Monday was another snow day, this one covering up a layer of ice, so that meant no biking for me and a whole lot of hoping that all road surfaces would miraculously melt and dry for Tuesday’s commute to campus. Sure, I could grab a ride with a friend, ask a student for a ride home, but I want to ride my bike and use my train pass and be in some control of my own movement–plus I’m really stubborn–so I layered up and left early so it I had to walk or wait for a bus, I’d have to time to do so. The ride down the hill was fine, though I could feel (and hear–quit honking your horns people, there’s nowhere for me to go!) the irritation of drivers as I took a whole lane in morning traffic because the bike lane was filled with plowed remains.

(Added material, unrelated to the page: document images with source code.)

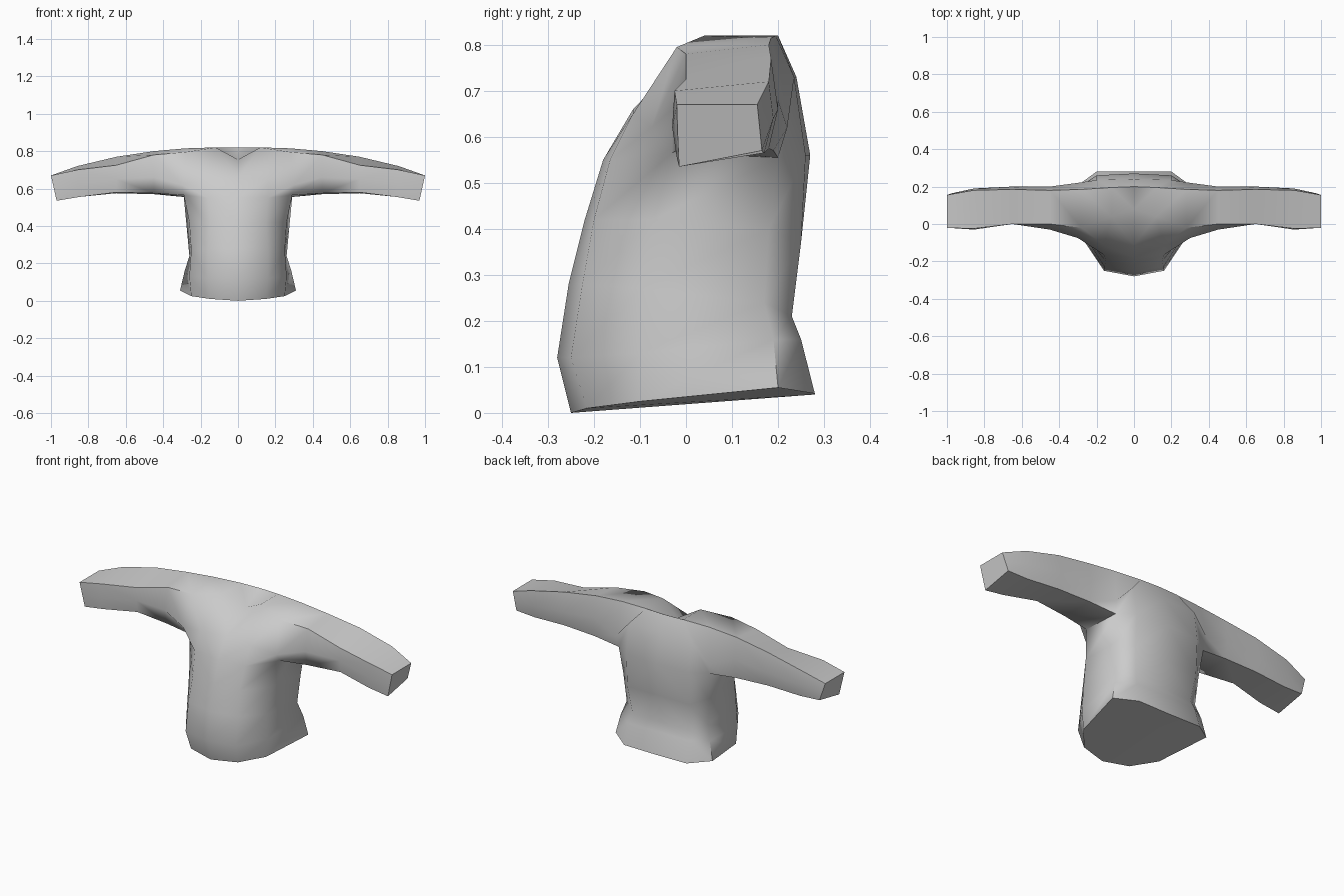
import bpy, bmesh, math

cube = bpy.data.objects.get("Cube")
if cube:
    bpy.data.objects.remove(cube, do_unlink=True)

# One plain cloth colour
cloth = bpy.data.materials.new("grey_cloth")
cloth.use_nodes = True
GREY = (0.6, 0.6, 0.6, 1)
cloth.diffuse_color = GREY
cloth.node_tree.nodes["Principled BSDF"].inputs["Base Color"].default_value = GREY

# Half torso rings from hem to armpit, front centre round to back centre
TORSO = [
    [(0, -.25, 0), (.15, -.215, .01), (.25, -.1, .025), (.31, .2, .055), (.2, .28, .042), (0, .28, .04)],
    [(0, -.28, .12), (.16, -.25, .12), (.26, -.1, .13), (.285, .19, .16), (.19, .25, .16), (0, .25, .16)],
    [(0, -.255, .28), (.16, -.225, .28), (.25, -.1, .27), (.26, .17, .24), (.18, .23, .21), (0, .23, .21)],
    [(0, -.22, .42), (.15, -.2, .42), (.26, -.07, .42), (.275, .18, .4), (.2, .25, .37), (0, .25, .37)],
    [(0, -.18, .55), (.16, -.165, .55), (.29, -.03, .565), (.29, .2, .555), (.2, .26, .56), (0, .27, .56)],
]

# Sleeve sections (x of top, x of bottom, then y and z): front bottom, front
# middle, front top, rear top, rear middle, rear bottom
SLEEVE = [
    (.45, .45, [(-.01, .575), (-.03, .66), (0, .78), (.18, .8), (.2, .68), (.19, .57)]),
    (.65, .65, [(.01, .58), (0, .65), (0, .725), (.185, .77), (.2, .66), (.18, .575)]),
    (.86, .85, [(-.02, .555), (-.03, .62), (-.025, .7), (.18, .72), (.19, .64), (.17, .565)]),
    (1, .97, [(-.015, .535), (-.018, .603), (-.02, .67), (.155, .67), (.16, .62), (.165, .57)]),
]


def add_half(bm, side):
    """Build one side of the garment."""
    def vert(p):
        return bm.verts.new((p[0] * side, p[1], p[2]))

    def bridge(low, high):
        for a, b, c, d in zip(low, low[1:], high[1:], high):
            bm.faces.new((a, b, c, d))

    # Torso wall and closed hem
    rings = [[vert(p) for p in ring] for ring in TORSO]
    for low, high in zip(rings, rings[1:]):
        bridge(low, high)
    bm.faces.new(rings[0])

    # Chest, upper back and neckline
    f0, f1, pit_f, pit_r, b1, b0 = rings[-1]
    v_tip, chest, mid_f = [vert(p) for p in ((0, -.115, .66), (.16, -.115, .65), (.3, -.075, .62))]
    neck_f, top_f = vert((.12, .04, .82)), vert((.28, -.02, .795))
    b0_up, b1_up, mid_r = [vert(p) for p in ((0, .24, .73), (.2, .235, .73), (.3, .22, .62))]
    neck_c, neck_r, top_r = [vert(p) for p in ((0, .2, .82), (.12, .195, .82), (.28, .185, .815))]
    bridge([f0, f1, pit_f], [v_tip, chest, mid_f])
    bm.faces.new((v_tip, chest, neck_f))
    bridge([chest, mid_f], [neck_f, top_f])
    bridge([pit_r, b1, b0], [mid_r, b1_up, b0_up])
    bridge([mid_r, b1_up, b0_up], [top_r, neck_r, neck_c])
    bm.faces.new((neck_f, top_f, top_r, neck_r))

    # Sunken panel inside the neckline
    hollow = vert((0, .08, .755))
    for a, b in ((v_tip, neck_f), (neck_f, neck_r), (neck_r, neck_c)):
        bm.faces.new((a, b, hollow))

    # Sleeve from armhole to closed cuff
    loop = [pit_f, mid_f, top_f, top_r, mid_r, pit_r]
    for x_top, x_low, section in SLEEVE:
        x_mid = (x_top + x_low) / 2
        xs = (x_low, x_mid, x_top, x_top, x_mid, x_low)
        ring = [vert((x, y, z)) for x, (y, z) in zip(xs, section)]
        bridge(loop + loop[:1], ring + ring[:1])
        loop = ring
    bm.faces.new(loop)


bm = bmesh.new()
for side in (1, -1):
    add_half(bm, side)
bmesh.ops.remove_doubles(bm, verts=bm.verts, dist=.0005)
bmesh.ops.recalc_face_normals(bm, faces=bm.faces)
mesh = bpy.data.meshes.new("sweater")
bm.to_mesh(mesh)
bm.free()
mesh.materials.append(cloth)
sweater = bpy.data.objects.new("sweater", mesh)
bpy.context.collection.objects.link(sweater)

# Soft cloth with crisp hem, cuffs and neckline
bpy.ops.object.select_all(action="DESELECT")
sweater.select_set(True)
bpy.context.view_layer.objects.active = sweater
bpy.ops.object.shade_smooth_by_angle(angle=math.radians(62))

Continue reading
And Thursday it was back to work, and the ride took me down the hill in 14 degree temperatures to the train station, and I swear my eyeballs were going to freeze right there inside of my skull. Oh, New Orleans, I miss you and your 70 degree late February days! I folded up the bike and got off two stops later, meeting A. unexpectedly on the platform for a Brompty reunion and ride up the hill to work. We complained about the weather and the left turn traffic light that seems to work randomly. A. is secretly happy to have that mystery to keep her commute alive, she admitted. We shared our desires for a tow rope up the hill in to campus, and then I split off for a busy day at the office.

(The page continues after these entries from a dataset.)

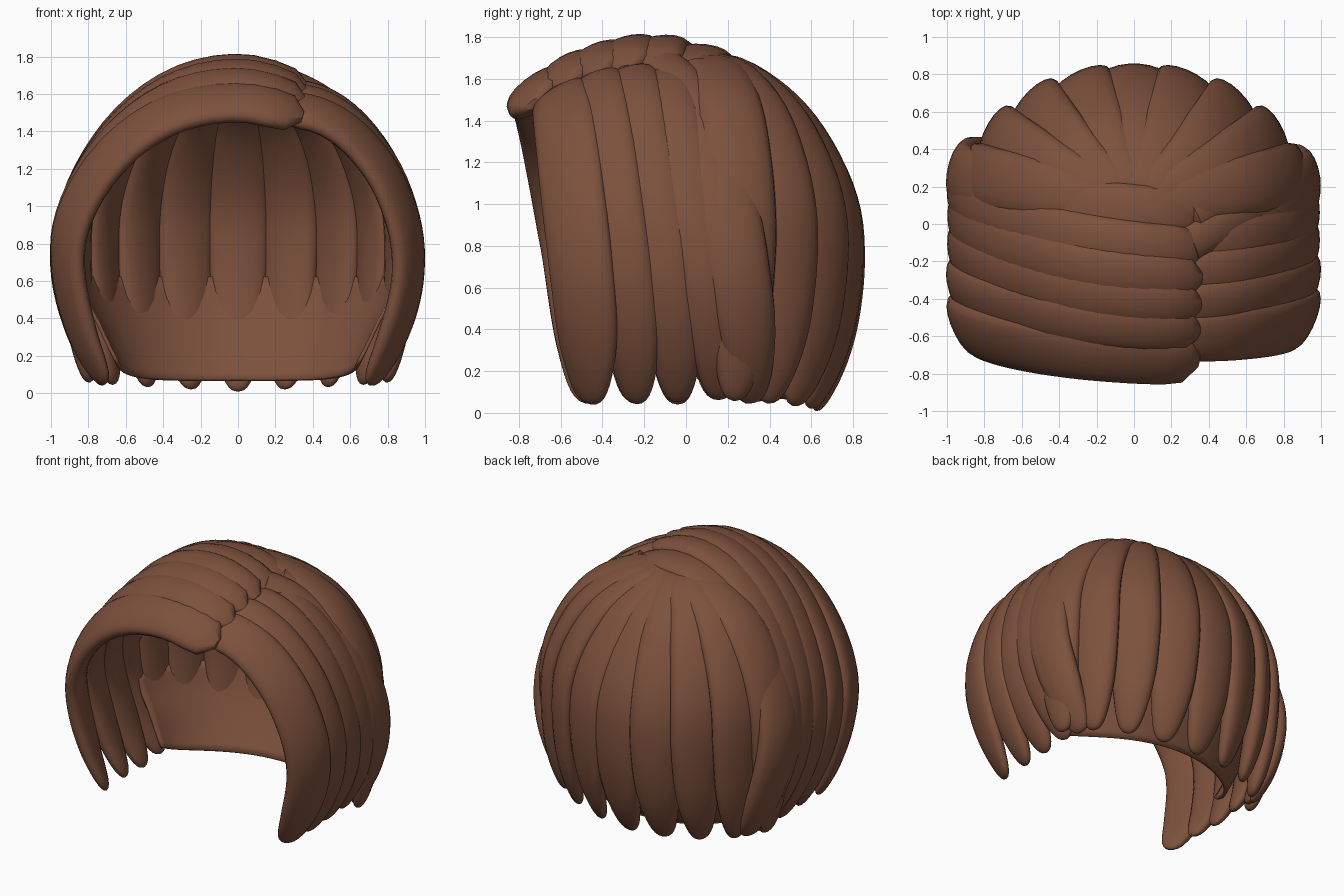
import bpy, bmesh, math, random
from mathutils import Vector

random.seed(4)
if "Cube" in bpy.data.objects:
    bpy.data.objects.remove(bpy.data.objects["Cube"])

hair = bpy.data.materials.new("chestnut brown")
hair.use_nodes = True
COLOR = (0.205, 0.082, 0.046, 1)
hair.diffuse_color = COLOR
hair.node_tree.nodes["Principled BSDF"].inputs["Base Color"].default_value = COLOR
parts = []


def spline(pts, u):
    """Point at u (0..1) on a smooth curve through pts."""
    n = len(pts) - 1
    i = min(int(u * n), n - 1)
    t = u * n - i
    a, b, c, d = (Vector(pts[min(max(k, 0), n)]) for k in (i - 1, i, i + 1, i + 2))
    return (b * 2 + (c - a) * t + (a * 2 - b * 5 + c * 4 - d) * t * t
            + (b * 3 - a - c * 3 + d) * t ** 3) / 2


def finish(name, bm):
    bmesh.ops.recalc_face_normals(bm, faces=bm.faces)
    me = bpy.data.meshes.new(name)
    bm.to_mesh(me)
    bm.free()
    me.materials.append(hair)
    ob = bpy.data.objects.new(name, me)
    bpy.context.collection.objects.link(ob)
    parts.append(ob)
    return ob


def outward(p):
    return Vector((p.x, p.y * 0.75, max(p.z - 0.8, 0))).normalized()


def strand(name, path, width, thick, steps=36, sides=18):
    """Flattened tapering lock along path(u); width(u) and thick are half sizes."""
    bm = bmesh.new()
    rings = []
    for s in range(steps + 1):
        u = 1 - (1 - s / steps) ** 1.35
        p = path(u)
        tan = (path(min(u + 0.01, 1)) - path(max(u - 0.01, 0))).normalized()
        n = outward(p)
        n = (n - tan * n.dot(tan)).normalized()
        side = tan.cross(n)
        start = math.sqrt(min(1, (u + 0.004) / 0.05))
        e = max(0, (u - 0.74) / 0.26)
        end = math.sqrt(max(0.003, 1 - e ** 2.2))
        w, t = width(u) * start * end, thick * start * end
        ring = []
        for k in range(sides):
            a = math.tau * k / sides
            c, q = math.cos(a), math.sin(a)
            ring.append(bm.verts.new(p + side * w * c
                        + n * t * math.copysign(abs(q) ** 0.85, q)))
        rings.append(ring)
    for r, q in zip(rings, rings[1:]):
        for k in range(sides):
            j = (k + 1) % sides
            bm.faces.new((r[k], r[j], q[j], q[k]))
    bm.faces.new(rings[0])
    bm.faces.new(rings[-1])
    return finish(name, bm)


# Side locks: swept from the parting over the dome and down each side
LONG = [(.36, 1.65), (.03, 1.74), (-.3, 1.68), (-.58, 1.49), (-.79, 1.21),
        (-.91, .9), (-.92, .62), (-.84, .3), (-.72, .04)]
SHORT = [(.24, 1.62), (.45, 1.57), (.63, 1.44), (.79, 1.22), (.89, .96),
         (.925, .72), (.9, .5), (.82, .26), (.71, .04)]


def side_lock(name, prof, top, bottom, half, thick):
    tip = random.uniform(0, 0.03)
    prof = [(*p, 0) for p in prof]

    def path(u):
        q = spline(prof, u)
        f = u * u * (3 - 2 * u)
        y = top + (bottom - top) * f
        drop = 0.72 * (top + (bottom - top) * f * 0.4 + 0.2) ** 2
        z = 0.8 + (q.y - 0.8) * (1 - drop) if q.y > 0.8 else q.y
        squeeze = 1 - 0.1 * max(0, abs(y) - 0.35)
        return Vector((q.x * squeeze, y, z + tip * u))

    return strand(name, path, lambda u: half * (1 + 0.12 * math.sin(math.pi * u)), thick)


long_tops = (-.73, -.57, -.43, -.29, -.14, .05)
short_tops = (-.6, -.42, -.26, -.11, .03, .12)
long_ends = (-.48, -.25, -.04, .15, .3, .35)
short_ends = (-.46, -.24, -.04, .16, .31, .32)
for i in range(6):
    front = i == 0
    side_lock(f"right_side_lock_{i + 1}", LONG, long_tops[i], long_ends[i],
              (.15, .13, .13, .13, .13, .145)[i], .066 if front else .07)
    side_lock(f"left_side_lock_{i + 1}", SHORT, short_tops[i], short_ends[i],
              .15 if front else .128, .062 if front else .068)

# Loose locks beside the parting, laid over the left side
LOOSE = ([(.27, -.12, 1.68), (.45, -.02, 1.59), (.64, .08, 1.42), (.8, .16, 1.18), (.88, .2, .9)],
         [(.29, .03, 1.66), (.46, .12, 1.56), (.64, .21, 1.38), (.78, .27, 1.15), (.87, .29, .9)])
for i, pts in enumerate(LOOSE):
    strand(f"parting_lock_{i + 1}", lambda u, pts=pts: spline(pts, u),
           lambda u: .1, .058, 24)

# Back locks: fan out from the crown
BACK = [(.12, 1.67, 0), (.3, 1.6, 0), (.5, 1.45, 0), (.66, 1.23, 0), (.76, .99, 0),
        (.785, .75, 0), (.765, .5, 0), (.71, .25, 0), (.62, .01, 0)]


def back_point(u, ang):
    q = spline(BACK, u)
    rho = max(0.0, (q.x - .12) / .665)
    spread = .65 if u < .625 else .3
    x = .92 * math.sin(ang) * rho ** spread
    y = .12 + rho * (.785 * math.cos(ang) - .12)
    return Vector((x, y, q.y))


for i in range(-4, 5):
    ang = math.radians(17.5) * i
    raise_tip = 0.012 * abs(i)

    def path(u, ang=ang, r=raise_tip):
        return back_point(u, ang) + Vector((0, 0, r * u))

    strand(f"back_lock_{i + 5}", path,
           lambda u: .17 * min(1, .85 + .5 * u) * (1 - .25 * max(0, u - .6) / .4), .073)

# Scalp lining: smooth band that flares up into the back and side locks
LINING = [(.65, .5, .07), (.705, .58, .2), (.76, .66, .34), (.82, .715, .47), (.87, .76, .62)]
bm = bmesh.new()
cols, rows = 40, 10
grid = []
for c in range(cols + 1):
    across = c / cols * 2 - 1
    ang = math.radians(84) * across
    col = []
    for r in range(rows + 1):
        q = spline(LINING, r / rows)
        z = q.z + .1 * abs(across) ** 4 * (1 - r / rows)
        col.append(bm.verts.new((q.x * math.sin(ang), q.y * math.cos(ang), z)))
    grid.append(col)
for a, b in zip(grid, grid[1:]):
    for r in range(rows):
        bm.faces.new((a[r], b[r], b[r + 1], a[r + 1]))
lining = finish("scalp_lining", bm)
solid = lining.modifiers.new("thickness", 'SOLIDIFY')
solid.thickness = 0.02
solid.offset = 0

# Smooth shading with crisp creases
bpy.ops.object.select_all(action='DESELECT')
for o in parts:
    o.select_set(True)
bpy.context.view_layer.objects.active = parts[0]
bpy.ops.object.shade_smooth_by_angle(angle=math.radians(50))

My car’s on the fritz, and it looks serious, so it’s time to get back to living a car-free life, a prospect considerably eased by the fact that N. has a car. Even so, I’m going to be on my own for commutes to school, and Thursday was the first of many. Brompty and I rode down to Penn Station, got our MARC tickets, and hopped on for a quick two-stop ride to Halethorpe for the couple-mile ride to campus. First stop was a place called South Campus where I’ve never been, and a quick mapquest put me on something called Rolling Road, not a good sign for the limited gears of Brompty. It wasn’t the easiest push, even in the granniest of gears, but I made it without walking the bike and early for my meeting, energized by the stretch and the sense of badassery you get when you take a route that on first glance isn’t the best for bikes–yeah, I’m easily pleased. And then it was another couple miles back to the main campus, made easy by the downhill I’d already earned. The curvy roads made for limited visibility, so I took the sidewalk for a bit, ordinarily a move against my religion. And sometimes you get this, a sidewalk basically blocked for anyone in a wheelchair or who needs the room. That built environment determines who can be there, and on this ride, it seemed. Pretty clear the place is for cars only. Unless, or course, you just take the lane, which I gladly did, happy to be out in the chilly sunshine under blue skies, grateful for bikes and trains, imperfect as they are, and new car-free adventures, whether the transmission gets fixed or not.